In a previous post, I discussed my hope that the report from the Premier’s Technology Council on A Vision for 21st Century Learning would lead to conversations around the province. My real goal is that the discussions go much deeper than the one report; rather, we have sustained, meaningful conversations about k-12 education focussed on ideas. I want to come back to this, with some more hopes. Here are some guidelines I hope these conversations and, really, all conversations we have about school reform, follow:
- If you want to participate, you have to put your name to ideas — we have way too many people, particularly in the digital space — posting anonymously. We need to say “this is not okay”. Everyone is welcome to participate — but put a name and face to be part of the conversation.
- There is value for ideas from inside the system (students, teachers, parents) as well as ideas from outside the system — it is really the ideas that matter.
- We agree there is no such thing as good guys and bad guys when it comes to education. That is the old way — education is far too important to cast some in white hats and others in black hats.

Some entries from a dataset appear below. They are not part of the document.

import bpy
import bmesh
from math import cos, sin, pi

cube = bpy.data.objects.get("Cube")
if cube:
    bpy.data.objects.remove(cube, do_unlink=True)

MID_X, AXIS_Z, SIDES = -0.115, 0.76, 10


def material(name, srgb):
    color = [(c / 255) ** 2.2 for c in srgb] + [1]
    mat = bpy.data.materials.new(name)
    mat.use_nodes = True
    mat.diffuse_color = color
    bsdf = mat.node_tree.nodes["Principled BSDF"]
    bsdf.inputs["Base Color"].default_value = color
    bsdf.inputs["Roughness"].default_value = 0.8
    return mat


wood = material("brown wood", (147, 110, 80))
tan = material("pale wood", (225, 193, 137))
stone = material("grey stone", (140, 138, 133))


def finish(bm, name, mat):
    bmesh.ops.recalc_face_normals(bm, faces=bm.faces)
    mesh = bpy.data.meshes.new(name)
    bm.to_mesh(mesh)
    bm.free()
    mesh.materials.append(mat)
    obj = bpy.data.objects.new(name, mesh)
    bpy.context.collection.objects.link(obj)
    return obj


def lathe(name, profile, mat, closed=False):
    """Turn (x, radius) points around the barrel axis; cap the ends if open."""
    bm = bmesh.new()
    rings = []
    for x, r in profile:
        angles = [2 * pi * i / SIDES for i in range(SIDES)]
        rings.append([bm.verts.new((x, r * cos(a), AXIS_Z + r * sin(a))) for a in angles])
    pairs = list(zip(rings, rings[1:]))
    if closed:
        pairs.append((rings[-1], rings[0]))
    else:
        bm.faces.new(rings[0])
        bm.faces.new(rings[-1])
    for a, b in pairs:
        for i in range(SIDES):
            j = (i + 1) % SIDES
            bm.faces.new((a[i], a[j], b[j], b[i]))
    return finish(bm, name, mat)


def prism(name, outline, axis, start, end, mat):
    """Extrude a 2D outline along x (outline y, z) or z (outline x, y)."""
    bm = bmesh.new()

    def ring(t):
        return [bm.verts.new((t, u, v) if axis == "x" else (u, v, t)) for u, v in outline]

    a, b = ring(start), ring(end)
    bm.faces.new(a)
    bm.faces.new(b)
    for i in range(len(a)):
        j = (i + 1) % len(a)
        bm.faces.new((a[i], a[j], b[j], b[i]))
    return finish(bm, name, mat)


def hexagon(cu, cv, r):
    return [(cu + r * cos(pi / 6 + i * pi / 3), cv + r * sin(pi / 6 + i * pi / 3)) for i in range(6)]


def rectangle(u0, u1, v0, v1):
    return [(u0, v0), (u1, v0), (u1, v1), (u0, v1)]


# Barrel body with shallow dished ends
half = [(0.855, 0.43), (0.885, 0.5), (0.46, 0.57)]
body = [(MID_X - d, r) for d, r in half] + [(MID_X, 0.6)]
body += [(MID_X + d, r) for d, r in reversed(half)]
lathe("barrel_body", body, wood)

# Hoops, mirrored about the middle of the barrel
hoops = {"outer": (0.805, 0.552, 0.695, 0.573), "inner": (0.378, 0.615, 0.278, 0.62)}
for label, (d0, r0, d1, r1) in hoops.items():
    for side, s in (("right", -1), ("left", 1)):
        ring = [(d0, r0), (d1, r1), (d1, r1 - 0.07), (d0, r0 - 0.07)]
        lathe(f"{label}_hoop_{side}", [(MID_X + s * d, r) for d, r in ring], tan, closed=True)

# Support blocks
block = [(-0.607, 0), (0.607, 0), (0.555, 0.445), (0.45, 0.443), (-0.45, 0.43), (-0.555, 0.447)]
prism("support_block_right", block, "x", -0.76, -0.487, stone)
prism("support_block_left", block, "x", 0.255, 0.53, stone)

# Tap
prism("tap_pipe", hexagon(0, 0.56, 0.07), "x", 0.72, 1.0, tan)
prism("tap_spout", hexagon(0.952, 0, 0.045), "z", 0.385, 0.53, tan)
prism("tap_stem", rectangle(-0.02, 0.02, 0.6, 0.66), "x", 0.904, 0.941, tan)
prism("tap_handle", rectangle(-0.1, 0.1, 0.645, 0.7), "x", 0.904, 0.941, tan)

- We need to avoid saying “We can’t do X until ____ (fill in government, universities etc.) does Y”.
- We don’t use “We are already doing it” as a reason to end the conversation. While it may be true we are already doing it (fill in the progressive educational idea), we are usually not doing it consistently, in ways that we can assess how successful “it” is, throughout the system.
- We act with urgency (we see how quickly changes are happening around us) but not urgently (where changes are not fully discussed, and people are not fully engaged).
The optimism and curiosity that comes through in so much being written, right now, is very exciting. Hopefully, 2011 will be a year we find new ways to look at education, and use digital space to have big conversations about big ideas, and we move forward from ideas to action.